EXERCISE DIRECTIONS
Beginning with the line that holds "Matrix.Scale(1 / radius, 4))", retype the rest of the listing exactly, last line included.

======

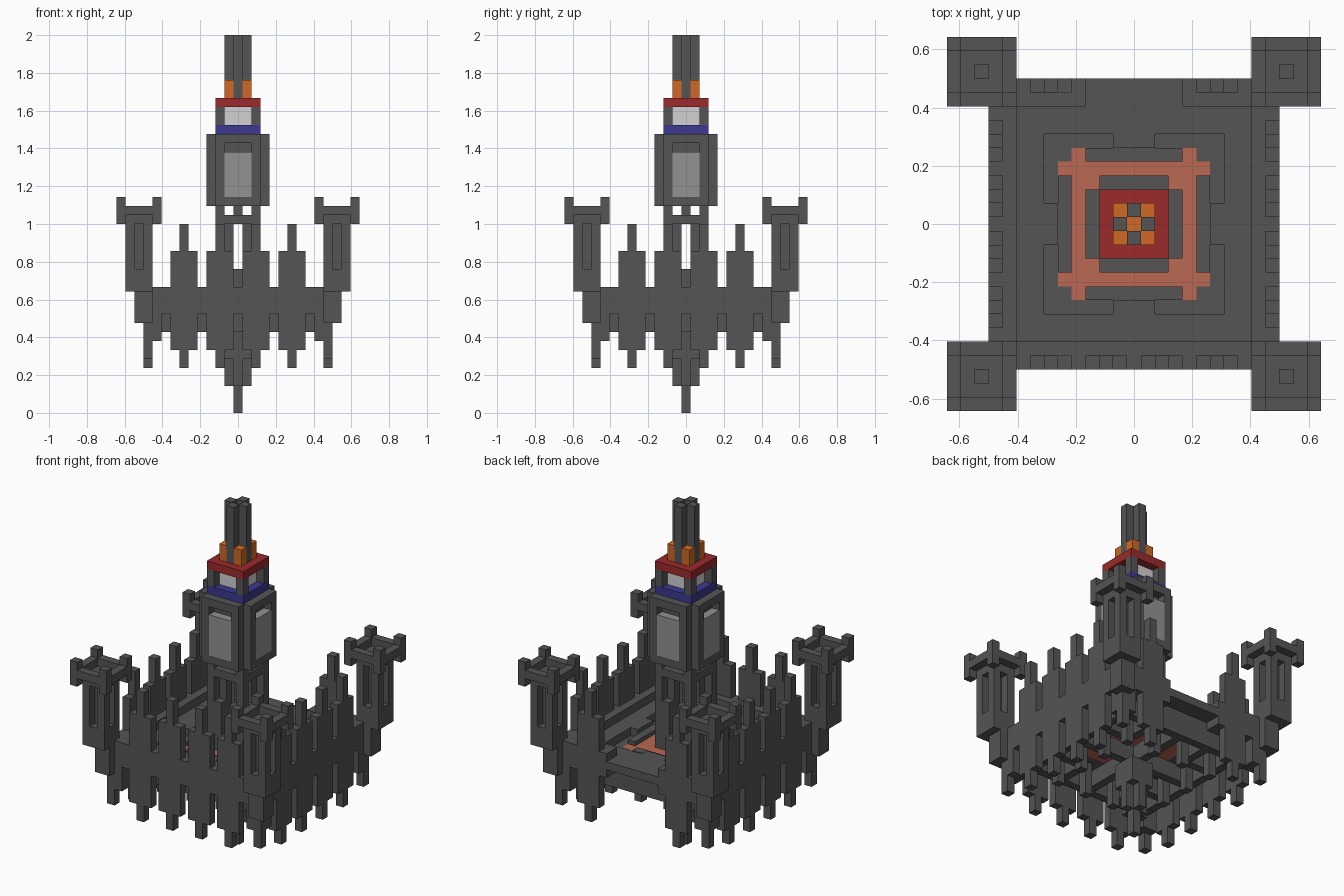
import bpy, bmesh

U = 2 / 42  # one block

cube = bpy.data.objects.get("Cube")
if cube:
    bpy.data.objects.remove(cube, do_unlink=True)


def material(name, rgb):
    m = bpy.data.materials.new(name)
    m.use_nodes = True
    m.diffuse_color = (*rgb, 1)
    m.node_tree.nodes["Principled BSDF"].inputs["Base Color"].default_value = (*rgb, 1)
    return m


STONE = material("dark stone", (0.09, 0.09, 0.09))
ORANGE = material("flame orange", (0.63, 0.14, 0.017))
RED = material("roof red", (0.33, 0.023, 0.025))
BLUE = material("band blue", (0.045, 0.04, 0.28))
SALMON = material("salmon floor", (0.5, 0.14, 0.085))
PANE = material("grey pane", (0.29, 0.29, 0.29))
LIGHT = material("light pane", (0.64, 0.64, 0.64))


def turn(b, k):
    """Rotate a block range by k quarter turns about z."""
    x0, x1, y0, y1, z0, z1 = b
    for _ in range(k):
        x0, x1, y0, y1 = -y1, -y0, x0, x1
    return x0, x1, y0, y1, z0, z1


def build(name, blocks, mat, turns=(0,)):
    """Boxes given as first and last block in x and y, and bottom and top in z."""
    bm = bmesh.new()
    for b in blocks:
        for k in turns:
            x0, x1, y0, y1, z0, z1 = turn(b, k)
            x0, x1, y0, y1 = x0 - .5, x1 + .5, y0 - .5, y1 + .5
            v = bmesh.ops.create_cube(bm, size=1)["verts"]
            bmesh.ops.scale(bm, verts=v, vec=((x1 - x0) * U, (y1 - y0) * U, (z1 - z0) * U))
            mid = ((x0 + x1) / 2 * U, (y0 + y1) / 2 * U, (z0 + z1) / 2 * U)
            bmesh.ops.translate(bm, verts=v, vec=mid)
    me = bpy.data.meshes.new(name)
    bm.to_mesh(me)
    bm.free()
    me.materials.append(mat)
    ob = bpy.data.objects.new(name, me)
    bpy.context.collection.objects.link(ob)
    return ob


ALL = range(4)
THREE = (0, 1, 3)  # every side but the back gate


def merlon(c):
    """Battlement with a tall spike above and a hanging spike below."""
    return [(c - 1, c + 1, -10, -10, 7, 18), (c, c, -10, -10, 5, 21)]


# Curtain walls, with a low gate at the back
build("curtain_walls", [(-9, 9, -10, -9, 11, 14)], STONE, THREE)
build("gate_walls", [(4, 9, 9, 10, 11, 14), (-9, -4, 9, 10, 11, 14)], STONE)
build("gate_floor", [(-3, 3, 9, 10, 12, 13)], STONE)
build("outer_battlements", merlon(6) + merlon(-6), STONE, ALL)
build("inner_battlements", merlon(2) + merlon(-2), STONE, THREE)

# Courtyard
build("courtyard_deck", [(-8, 8, -8, -7, 11.5, 13), (-1, 1, -6, -6, 11, 13)], STONE, ALL)
build("courtyard_ring", [(-6, 6, -6, -6, 11, 12), (-3, 3, -5, -5, 11, 12.5),
                         (5, 5, 5, 5, 11, 12)], STONE, ALL)
build("salmon_floor", [(-4, 4, -4, 4, 11, 12)], SALMON)
build("salmon_arms", [(4, 4, 5, 5, 11, 12), (5, 5, 4, 4, 11, 12)], SALMON, ALL)

# Corner towers
build("corner_bases", [(10, 11, 10, 11, 10, 14), (9, 10, 9, 10, 8, 14),
                       (10, 10, 10, 10, 6, 8), (10, 12, 10, 12, 13.5, 14)], STONE, ALL)
shafts = [(10, 12, 10, 12, 14, 16), (11, 11, 11, 11, 16, 21)]
crowns = [(10, 12, 10, 12, 21, 21.5)]
for i in (10, 12):
    shafts += [(i, i, j, j, 16, 21) for j in (10, 12)]
    crowns += [(i, i, 10, 12, 21.5, 22), (11, 11, i, i, 21.5, 22)]
for i in (9, 13):
    crowns += [(i, i, 10, 12, 22, 23), (10, 12, i, i, 22, 23)]
    crowns += [(i, i, j, j, 21, 24) for j in (9, 13)]
build("corner_shafts", shafts, STONE, ALL)
build("corner_crowns", crowns, STONE, ALL)

# Hanging underside
build("under_beams", [(0, 0, -8, 0, 9, 11), (-8, 8, -8, -8, 9, 11.5),
                      (4, 4, -8, -5, 9, 11), (-4, -4, -8, -5, 9, 11)], STONE, ALL)
build("under_spikes", [(6, 6, 6, 6, 7, 11), (2, 2, 6, 6, 7, 11),
                       (6, 6, 2, 2, 7, 11)], STONE, ALL)
build("centre_pendant", [(0, 0, 0, 0, 0, 11), (-1, 1, 0, 0, 3, 9),
                         (0, 0, -1, 1, 3, 9), (-1, 1, -1, 1, 6, 9)], STONE)

# Central tower legs
build("tower_legs", [(1, 2, 1, 2, 12, 18), (1, 1, 1, 1, 18, 21),
                     (2, 2, 2, 2, 18, 23)], STONE, ALL)
build("tower_plinth", [(-2, 2, -2, 2, 12, 14), (0, 0, 0, 0, 14, 16),
                       (-2, 2, -2, 2, 21, 22), (0, 0, 0, 0, 22, 23)], STONE)

# Tower body with a window on each side
build("tower_body", [(-2, 2, -2, 2, 23, 31), (2, 2, -3, -3, 23, 31), (-2, -2, -3, -3, 23, 31),
                     (-1, 1, -3, -3, 30, 31), (-1, 1, -3, -3, 23, 24)], STONE, ALL)
build("tower_windows", [(-1, 1, -3, -3, 24, 29)], PANE, ALL)

# Lantern
build("blue_band", [(-2, 2, -2, 2, 31, 32)], BLUE)
build("lantern_posts", [(2, 2, 2, 2, 32, 34)], STONE, ALL)
build("lantern_panes", [(-1, 1, -1, 1, 32, 34)], LIGHT)
build("red_roof", [(-2, 2, -2, 2, 34, 35)], RED)

# Spire
build("spire_columns", [(0, 0, -1, -1, 35, 42)], STONE, ALL)
build("spire_flames", [(1, 1, 1, 1, 35, 37)], ORANGE, ALL)
build("spire_core", [(0, 0, 0, 0, 35, 37)], ORANGE)
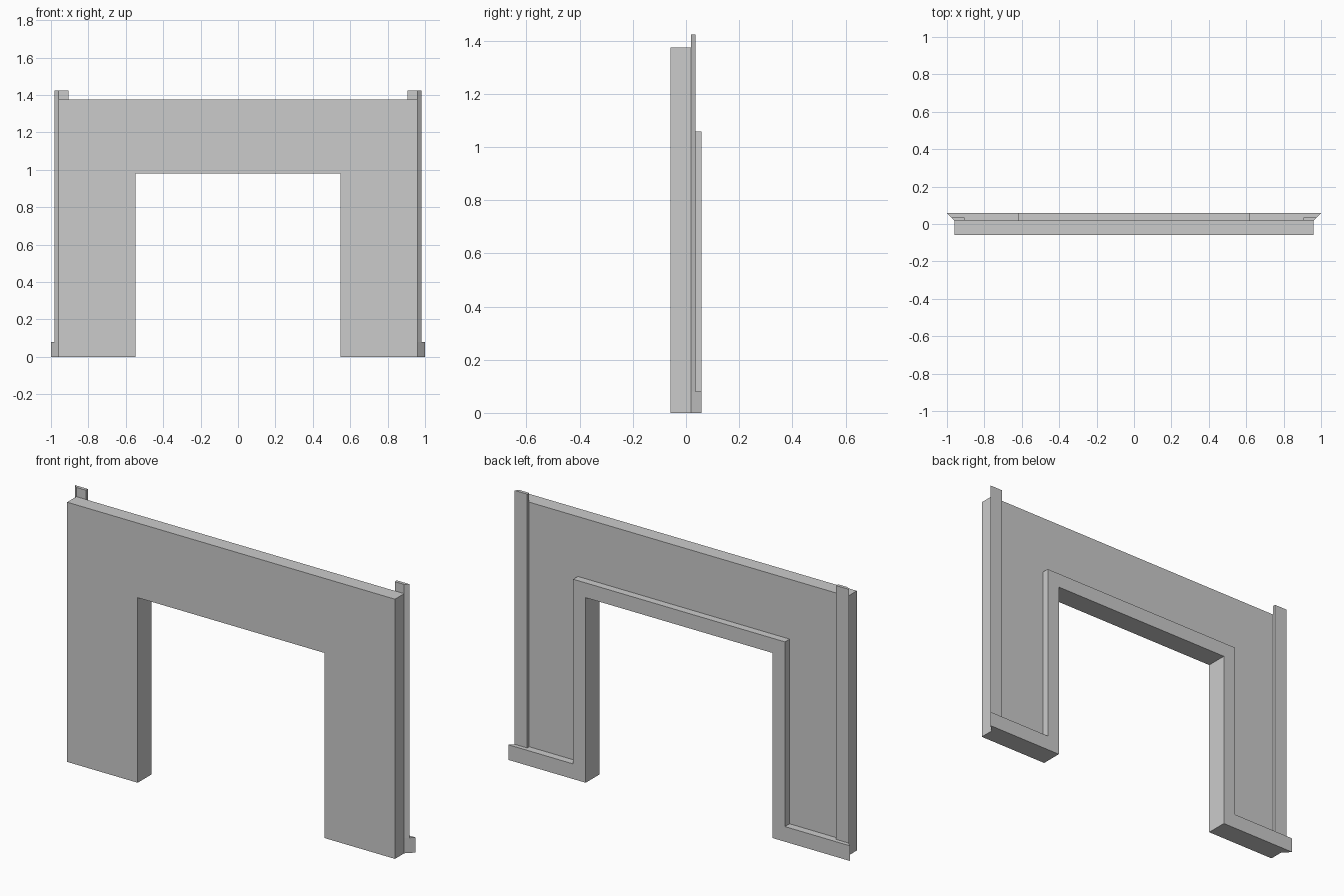
import bpy
import bmesh

if "Cube" in bpy.data.objects:
    bpy.data.objects.remove(bpy.data.objects["Cube"])

FRONT, WALL_BACK, STRIP_BACK, TRIM_BACK = -0.058, 0.019, 0.036, 0.058


def prism(name, outline, y0, y1, flare=0.0, edge=0.96):
    """Extrude an (x, z) outline along y; points on the outer edge flare into a mitre."""
    bm = bmesh.new()
    front = [bm.verts.new((x, y0, z)) for x, z in outline]
    back = []
    for x, z in outline:
        if abs(abs(x) - edge) < 1e-5:
            x += flare if x > 0 else -flare
        back.append(bm.verts.new((x, y1, z)))
    bm.faces.new(front)
    bm.faces.new(back[::-1])
    n = len(outline)
    for i in range(n):
        j = (i + 1) % n
        bm.faces.new((front[j], front[i], back[i], back[j]))
    bmesh.ops.recalc_face_normals(bm, faces=bm.faces)
    mesh = bpy.data.meshes.new(name)
    bm.to_mesh(mesh)
    bm.free()
    obj = bpy.data.objects.new(name, mesh)
    bpy.context.collection.objects.link(obj)
    return obj


def mirrored(half):
    """Complete a right-hand half outline with its left-hand reflection."""
    return half + [(-x, z) for x, z in reversed(half)]


# Wall panel with doorway
prism("wall_panel", mirrored([(0.547, 0.98), (0.547, 0), (0.96, 0), (0.96, 1.375)]),
      FRONT, WALL_BACK)

# Door casing running into the mitred baseboards
prism("casing_and_baseboard",
      mirrored([(0.547, 0.98), (0.547, 0), (0.96, 0), (0.96, 0.08),
                (0.62, 0.08), (0.62, 1.058)]),
      WALL_BACK, TRIM_BACK, flare=0.04)

# Mitred vertical corner strips
for side, s in (("left", -1), ("right", 1)):
    prism(f"corner_strip_{side}",
          [(s * x, z) for x, z in ((0.905, 0.08), (0.96, 0.08), (0.96, 1.424), (0.905, 1.424))],
          WALL_BACK, STRIP_BACK, flare=0.02)
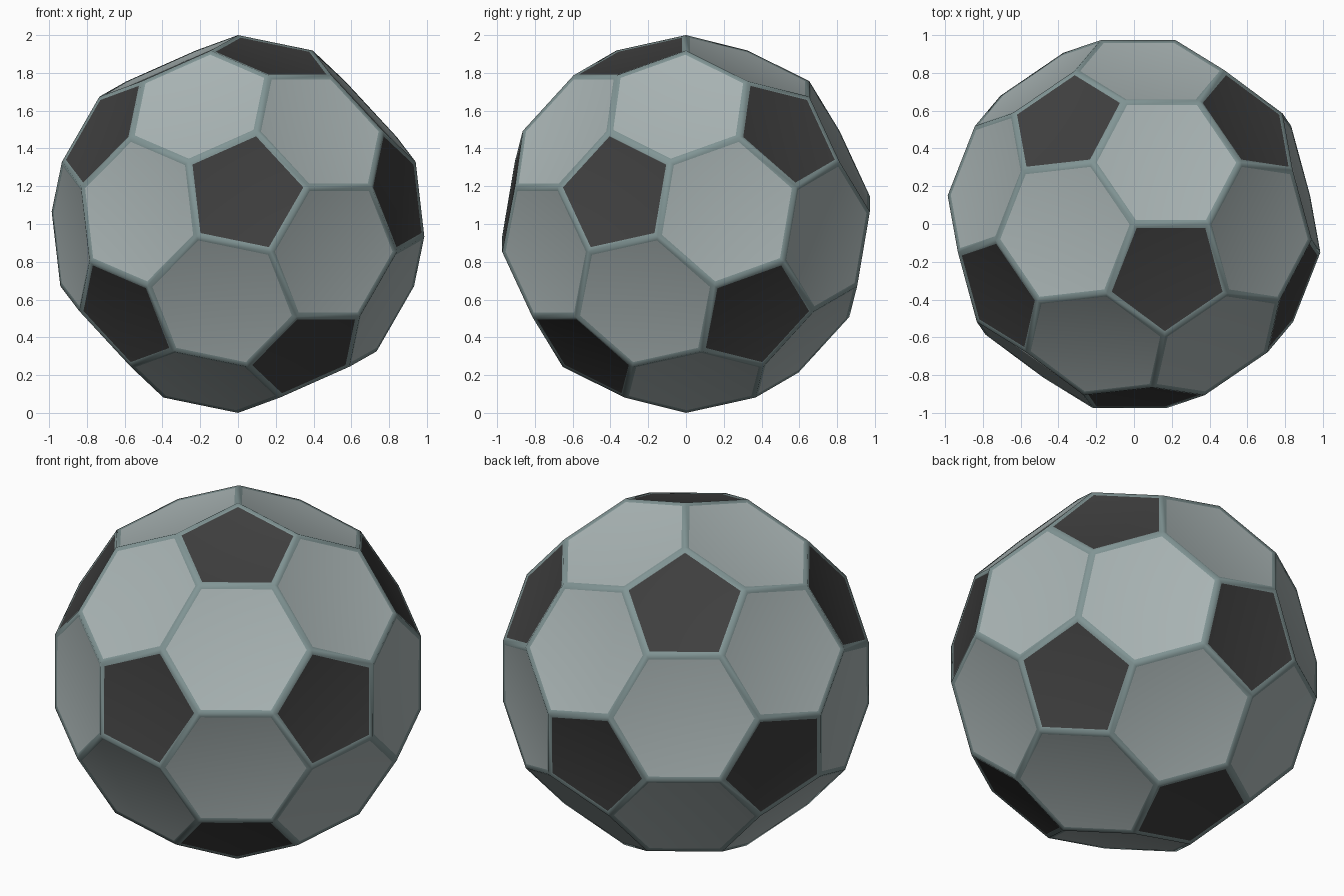
import bpy, bmesh
from mathutils import Matrix

if "Cube" in bpy.data.objects:
    bpy.data.objects.remove(bpy.data.objects["Cube"])

SEAM = 0.023      # half width of a seam
SINK = -0.004     # panels lie just below the seams


def material(name, rgb):
    m = bpy.data.materials.new(name)
    m.diffuse_color = (*rgb, 1)
    m.use_nodes = True
    m.node_tree.nodes["Principled BSDF"].inputs["Base Color"].default_value = m.diffuse_color
    return m


# Truncated icosahedron: icosahedron with every corner cut at a third of its edges
bm = bmesh.new()
bmesh.ops.create_icosphere(bm, subdivisions=1, radius=1)
bmesh.ops.bevel(bm, geom=bm.verts[:], offset=100 / 3, offset_type='PERCENT',
                affect='VERTICES', segments=1, profile=0.5)
bmesh.ops.recalc_face_normals(bm, faces=bm.faces[:])

# Stand it on a corner, with one pentagon edge running along +x from the top
pentagon = next(f for f in bm.faces if len(f.verts) == 5)
loop = pentagon.loops[0]
z = loop.vert.co.normalized()
edge = loop.link_loop_prev.vert.co - loop.vert.co
x = (edge - z * edge.dot(z)).normalized()
y = z.cross(x)
radius = loop.vert.co.length
bm.transform(Matrix.Translation((0, 0, 1)) @ Matrix((x, y, z)).to_4x4()
             @ Matrix.Scale(1 / radius, 4))
bm.normal_update()

# Panels: light hexagons, dark pentagons, then seams around each one
panels = bm.faces[:]
for f in panels:
    f.material_index = 1 if len(f.verts) == 5 else 0
rim = bmesh.ops.inset_individual(bm, faces=panels, thickness=SEAM, depth=SINK,
                                 use_even_offset=True)["faces"]
for f in rim:
    f.material_index = 2
for f in bm.faces:
    f.smooth = True

mesh = bpy.data.meshes.new("ball")
bm.to_mesh(mesh)
bm.free()
for name, rgb in (("light_panel", (0.40, 0.46, 0.46)),
                  ("dark_panel", (0.05, 0.05, 0.05)),
                  ("seam", (0.22, 0.30, 0.30))):
    mesh.materials.append(material(name, rgb))
ball = bpy.data.objects.new("ball", mesh)
bpy.context.collection.objects.link(ball)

======

TASK ANSWER
             @ Matrix.Scale(1 / radius, 4))
bm.normal_update()

# Panels: light hexagons, dark pentagons, then seams around each one
panels = bm.faces[:]
for f in panels:
    f.material_index = 1 if len(f.verts) == 5 else 0
rim = bmesh.ops.inset_individual(bm, faces=panels, thickness=SEAM, depth=SINK,
                                 use_even_offset=True)["faces"]
for f in rim:
    f.material_index = 2
for f in bm.faces:
    f.smooth = True

mesh = bpy.data.meshes.new("ball")
bm.to_mesh(mesh)
bm.free()
for name, rgb in (("light_panel", (0.40, 0.46, 0.46)),
                  ("dark_panel", (0.05, 0.05, 0.05)),
                  ("seam", (0.22, 0.30, 0.30))):
    mesh.materials.append(material(name, rgb))
ball = bpy.data.objects.new("ball", mesh)
bpy.context.collection.objects.link(ball)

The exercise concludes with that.